+++ Data records

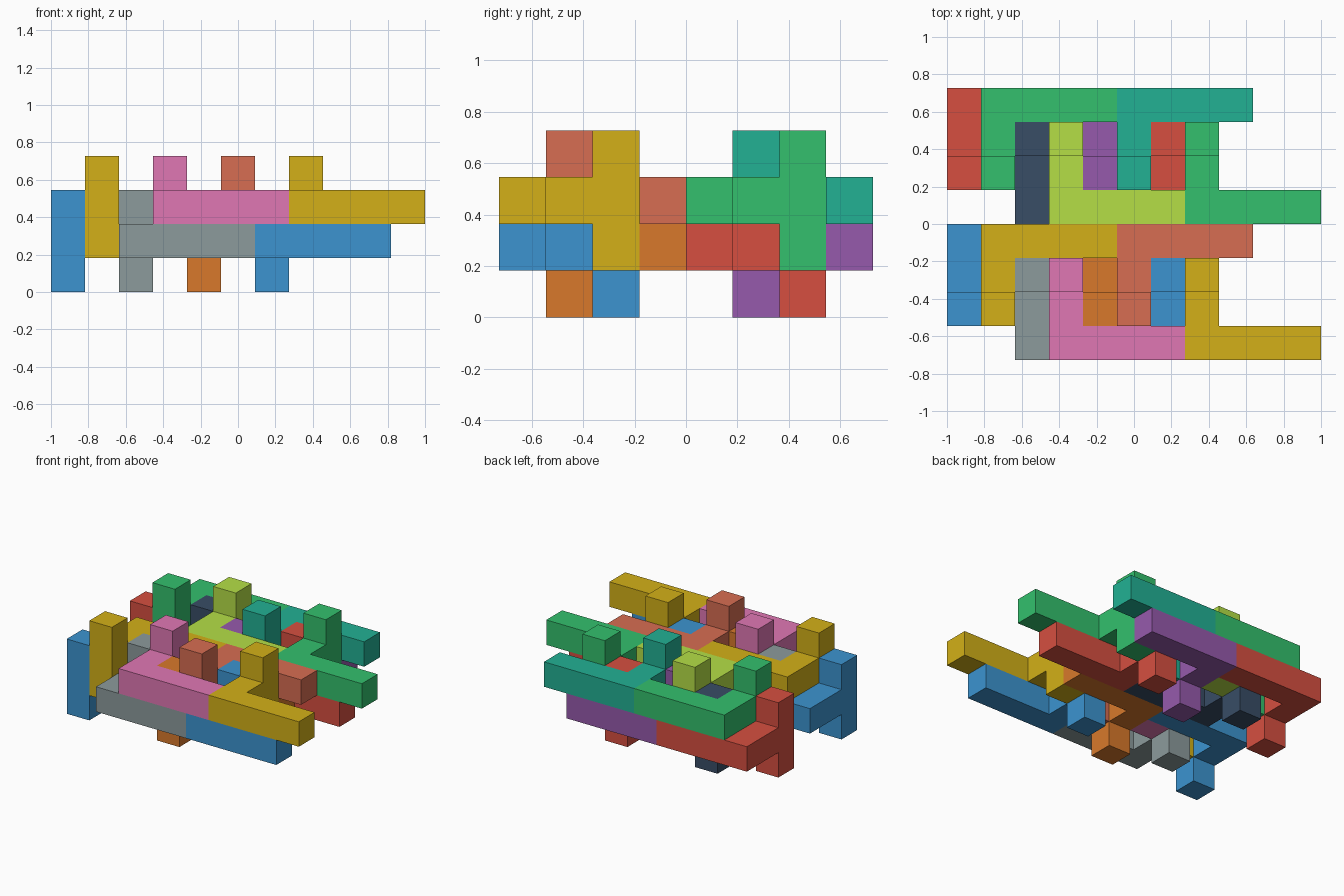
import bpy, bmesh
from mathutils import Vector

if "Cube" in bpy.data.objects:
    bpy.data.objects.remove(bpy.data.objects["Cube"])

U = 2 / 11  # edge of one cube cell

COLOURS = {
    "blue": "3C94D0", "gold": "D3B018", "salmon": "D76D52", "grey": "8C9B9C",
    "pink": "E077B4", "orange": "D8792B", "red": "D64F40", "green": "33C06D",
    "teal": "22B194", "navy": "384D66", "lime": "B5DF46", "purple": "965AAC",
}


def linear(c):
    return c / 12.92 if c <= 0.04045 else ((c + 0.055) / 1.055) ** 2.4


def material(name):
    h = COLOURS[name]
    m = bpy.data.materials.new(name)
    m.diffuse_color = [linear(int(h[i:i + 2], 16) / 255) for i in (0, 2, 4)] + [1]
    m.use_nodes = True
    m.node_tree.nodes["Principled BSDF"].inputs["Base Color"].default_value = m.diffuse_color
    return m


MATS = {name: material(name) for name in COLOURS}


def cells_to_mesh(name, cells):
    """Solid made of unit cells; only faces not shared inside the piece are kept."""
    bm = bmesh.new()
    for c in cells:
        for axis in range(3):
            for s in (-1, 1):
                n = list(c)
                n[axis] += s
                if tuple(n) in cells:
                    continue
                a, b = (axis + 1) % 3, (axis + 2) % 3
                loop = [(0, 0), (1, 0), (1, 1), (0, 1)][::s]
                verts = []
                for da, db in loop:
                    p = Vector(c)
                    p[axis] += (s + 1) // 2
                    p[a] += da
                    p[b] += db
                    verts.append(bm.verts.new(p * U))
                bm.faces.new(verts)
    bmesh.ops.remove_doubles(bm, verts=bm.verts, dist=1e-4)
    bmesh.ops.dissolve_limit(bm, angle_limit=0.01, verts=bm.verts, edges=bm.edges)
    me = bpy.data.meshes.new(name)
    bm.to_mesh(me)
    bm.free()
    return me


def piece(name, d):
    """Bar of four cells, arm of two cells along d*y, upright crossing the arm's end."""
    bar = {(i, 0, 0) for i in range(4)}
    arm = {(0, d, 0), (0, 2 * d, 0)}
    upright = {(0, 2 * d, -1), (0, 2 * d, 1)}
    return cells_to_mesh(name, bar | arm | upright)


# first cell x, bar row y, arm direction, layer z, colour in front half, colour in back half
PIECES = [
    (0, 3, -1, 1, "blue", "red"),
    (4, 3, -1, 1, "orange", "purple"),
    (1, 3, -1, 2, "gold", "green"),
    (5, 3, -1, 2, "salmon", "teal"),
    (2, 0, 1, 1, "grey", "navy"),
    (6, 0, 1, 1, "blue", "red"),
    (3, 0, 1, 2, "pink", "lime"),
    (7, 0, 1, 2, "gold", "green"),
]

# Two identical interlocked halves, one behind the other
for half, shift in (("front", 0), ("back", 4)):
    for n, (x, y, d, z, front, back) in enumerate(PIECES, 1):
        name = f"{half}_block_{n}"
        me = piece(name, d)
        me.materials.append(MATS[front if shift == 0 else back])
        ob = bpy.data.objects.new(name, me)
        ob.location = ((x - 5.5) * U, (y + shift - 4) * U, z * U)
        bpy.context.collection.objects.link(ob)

++++++

■ **Problem to work on**
Repeat the data above starting at the line with "ob.location = ((x" and ending at its last line, exactly, with no other lines.

■ **Result of the task**
        ob.location = ((x - 5.5) * U, (y + shift - 4) * U, z * U)
        bpy.context.collection.objects.link(ob)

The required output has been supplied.